**Dataset excerpts**.
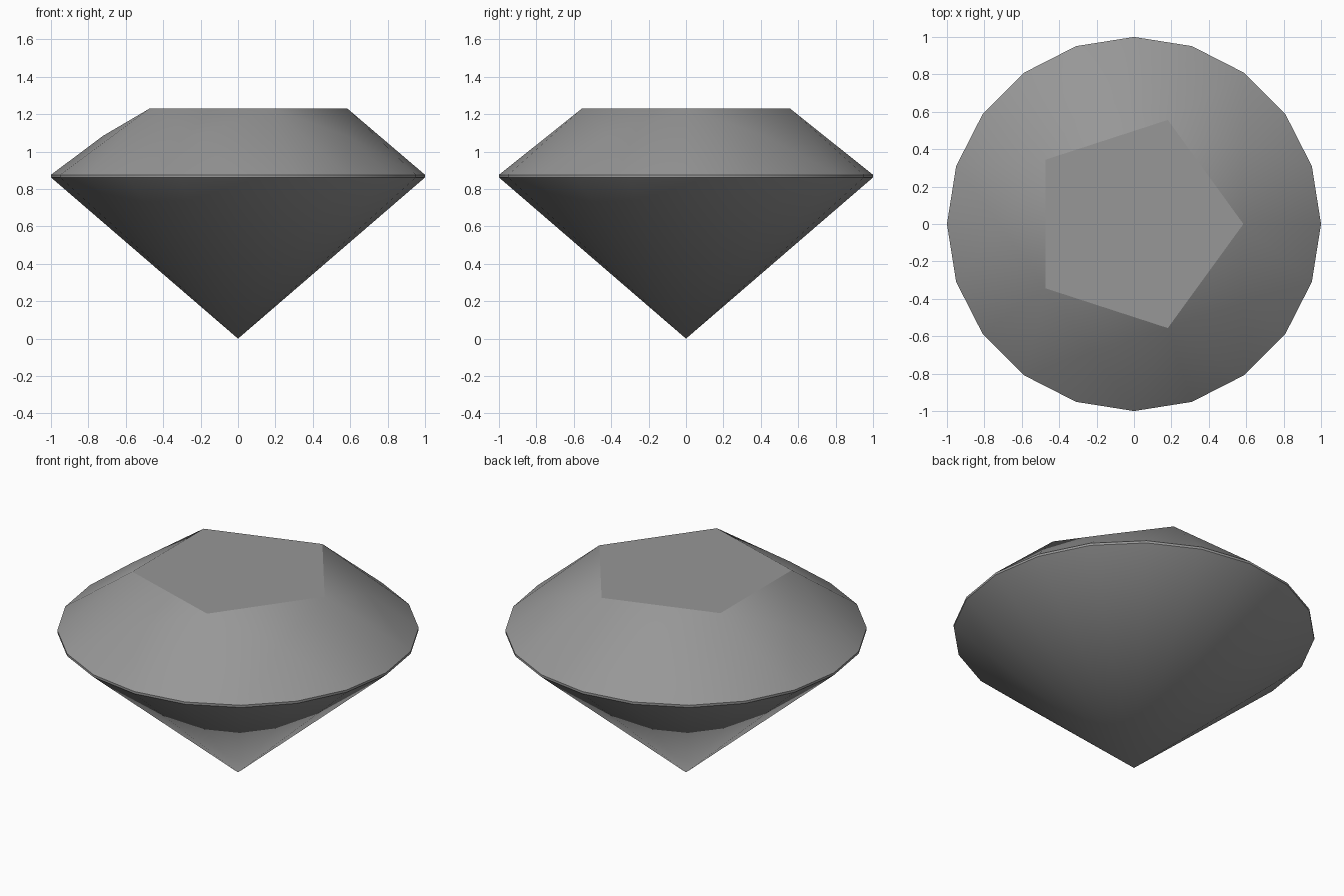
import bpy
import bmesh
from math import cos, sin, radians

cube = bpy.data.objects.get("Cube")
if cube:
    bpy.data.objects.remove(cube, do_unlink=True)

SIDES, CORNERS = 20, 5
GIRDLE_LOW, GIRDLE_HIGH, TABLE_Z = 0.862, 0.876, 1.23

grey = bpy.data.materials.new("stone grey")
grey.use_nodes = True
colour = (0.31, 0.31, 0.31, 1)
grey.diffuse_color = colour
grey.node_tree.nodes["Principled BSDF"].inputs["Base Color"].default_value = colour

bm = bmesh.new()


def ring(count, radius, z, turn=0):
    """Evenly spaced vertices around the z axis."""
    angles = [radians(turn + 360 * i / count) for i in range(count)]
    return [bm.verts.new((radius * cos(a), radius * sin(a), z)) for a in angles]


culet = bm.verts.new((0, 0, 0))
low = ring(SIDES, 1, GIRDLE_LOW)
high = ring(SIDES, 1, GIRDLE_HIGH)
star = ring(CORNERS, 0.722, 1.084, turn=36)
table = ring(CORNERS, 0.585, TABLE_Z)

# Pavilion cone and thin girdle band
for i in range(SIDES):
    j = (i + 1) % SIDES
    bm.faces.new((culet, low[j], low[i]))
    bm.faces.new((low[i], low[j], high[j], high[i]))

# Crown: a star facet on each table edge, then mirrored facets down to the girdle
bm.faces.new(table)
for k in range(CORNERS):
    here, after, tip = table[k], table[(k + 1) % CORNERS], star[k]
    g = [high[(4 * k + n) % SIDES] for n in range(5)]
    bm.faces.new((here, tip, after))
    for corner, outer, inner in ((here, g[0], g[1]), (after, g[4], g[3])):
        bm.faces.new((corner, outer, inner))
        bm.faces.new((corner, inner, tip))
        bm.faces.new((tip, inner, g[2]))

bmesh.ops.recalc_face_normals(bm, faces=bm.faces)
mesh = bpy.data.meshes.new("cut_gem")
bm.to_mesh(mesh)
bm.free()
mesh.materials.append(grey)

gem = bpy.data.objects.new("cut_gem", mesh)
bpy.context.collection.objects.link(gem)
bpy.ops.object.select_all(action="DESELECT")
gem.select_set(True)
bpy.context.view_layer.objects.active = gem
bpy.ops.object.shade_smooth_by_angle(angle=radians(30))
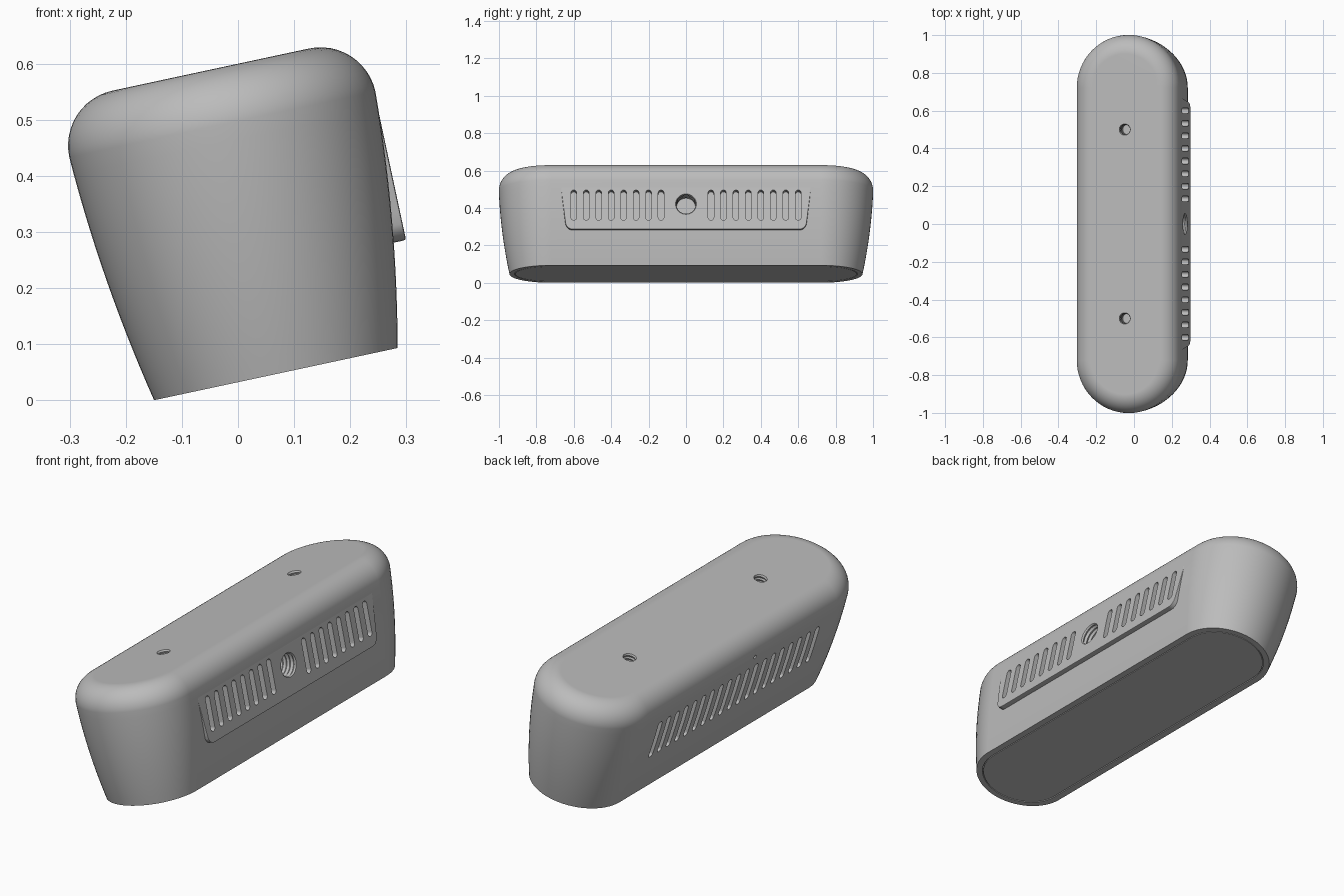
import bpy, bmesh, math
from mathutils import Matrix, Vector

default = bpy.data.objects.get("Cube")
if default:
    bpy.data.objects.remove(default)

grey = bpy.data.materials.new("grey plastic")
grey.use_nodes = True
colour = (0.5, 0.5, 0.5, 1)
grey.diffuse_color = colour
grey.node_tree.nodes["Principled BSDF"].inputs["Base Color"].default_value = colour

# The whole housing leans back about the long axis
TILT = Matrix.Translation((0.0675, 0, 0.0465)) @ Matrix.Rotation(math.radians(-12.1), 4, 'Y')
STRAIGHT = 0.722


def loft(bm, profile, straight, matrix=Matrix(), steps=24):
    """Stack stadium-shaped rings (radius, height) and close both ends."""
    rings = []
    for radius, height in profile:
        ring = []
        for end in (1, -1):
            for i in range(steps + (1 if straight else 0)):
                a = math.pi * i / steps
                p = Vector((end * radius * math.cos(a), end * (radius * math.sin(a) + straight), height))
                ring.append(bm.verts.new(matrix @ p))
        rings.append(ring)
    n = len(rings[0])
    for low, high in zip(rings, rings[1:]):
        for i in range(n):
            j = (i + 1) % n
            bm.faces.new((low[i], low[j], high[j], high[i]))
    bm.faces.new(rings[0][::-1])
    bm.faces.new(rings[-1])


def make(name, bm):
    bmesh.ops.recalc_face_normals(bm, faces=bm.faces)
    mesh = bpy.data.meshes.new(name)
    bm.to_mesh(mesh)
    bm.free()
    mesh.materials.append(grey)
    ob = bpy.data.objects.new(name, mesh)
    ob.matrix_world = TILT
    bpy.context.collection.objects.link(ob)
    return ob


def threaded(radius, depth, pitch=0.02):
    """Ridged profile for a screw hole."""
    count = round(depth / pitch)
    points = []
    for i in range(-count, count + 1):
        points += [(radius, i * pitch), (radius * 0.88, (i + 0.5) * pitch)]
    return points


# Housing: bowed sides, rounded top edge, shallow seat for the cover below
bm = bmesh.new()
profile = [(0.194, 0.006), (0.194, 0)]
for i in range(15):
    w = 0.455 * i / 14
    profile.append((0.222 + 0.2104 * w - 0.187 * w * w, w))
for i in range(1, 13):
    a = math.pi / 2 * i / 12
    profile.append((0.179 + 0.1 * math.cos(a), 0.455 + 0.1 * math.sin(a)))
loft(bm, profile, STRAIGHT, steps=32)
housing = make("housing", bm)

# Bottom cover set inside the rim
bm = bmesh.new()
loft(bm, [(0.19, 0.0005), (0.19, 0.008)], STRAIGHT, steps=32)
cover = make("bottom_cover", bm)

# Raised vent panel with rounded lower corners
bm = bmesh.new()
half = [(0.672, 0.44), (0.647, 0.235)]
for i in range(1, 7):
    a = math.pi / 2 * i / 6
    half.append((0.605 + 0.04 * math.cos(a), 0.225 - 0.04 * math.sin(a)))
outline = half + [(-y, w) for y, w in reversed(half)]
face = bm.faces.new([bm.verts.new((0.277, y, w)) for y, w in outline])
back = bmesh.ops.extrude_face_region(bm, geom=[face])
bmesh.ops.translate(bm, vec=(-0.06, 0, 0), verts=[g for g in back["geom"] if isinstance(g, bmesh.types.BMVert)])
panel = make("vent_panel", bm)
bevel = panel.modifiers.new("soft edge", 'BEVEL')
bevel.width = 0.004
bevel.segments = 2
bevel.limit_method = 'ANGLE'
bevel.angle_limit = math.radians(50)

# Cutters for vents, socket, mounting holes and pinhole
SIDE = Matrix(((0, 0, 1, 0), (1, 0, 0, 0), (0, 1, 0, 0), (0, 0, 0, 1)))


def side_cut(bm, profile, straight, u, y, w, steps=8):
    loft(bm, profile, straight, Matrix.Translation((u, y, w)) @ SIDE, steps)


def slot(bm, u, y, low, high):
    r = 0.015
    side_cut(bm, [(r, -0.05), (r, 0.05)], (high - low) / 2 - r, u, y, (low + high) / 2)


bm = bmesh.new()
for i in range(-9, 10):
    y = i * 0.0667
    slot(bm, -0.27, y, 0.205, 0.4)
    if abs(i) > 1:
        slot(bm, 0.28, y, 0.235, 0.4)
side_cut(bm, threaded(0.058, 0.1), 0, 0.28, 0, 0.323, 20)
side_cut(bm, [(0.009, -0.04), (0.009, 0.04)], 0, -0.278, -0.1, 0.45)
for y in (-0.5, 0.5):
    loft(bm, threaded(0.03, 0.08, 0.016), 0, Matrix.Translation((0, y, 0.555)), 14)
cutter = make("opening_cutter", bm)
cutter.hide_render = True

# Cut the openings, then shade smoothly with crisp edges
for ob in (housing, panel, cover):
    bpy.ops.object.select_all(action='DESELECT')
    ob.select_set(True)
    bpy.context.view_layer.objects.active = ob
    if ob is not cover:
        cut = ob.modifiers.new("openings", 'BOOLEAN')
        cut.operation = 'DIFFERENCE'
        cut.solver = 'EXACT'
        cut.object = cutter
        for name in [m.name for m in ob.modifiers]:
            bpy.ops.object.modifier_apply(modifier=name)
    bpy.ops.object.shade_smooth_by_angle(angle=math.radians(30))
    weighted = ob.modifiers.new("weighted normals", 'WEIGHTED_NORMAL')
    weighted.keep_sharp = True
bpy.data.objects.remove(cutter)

**Assignment**. In these entries, some lines may contain the string "bevel". Give the number of such lines and nothing more.

**Task result**. 5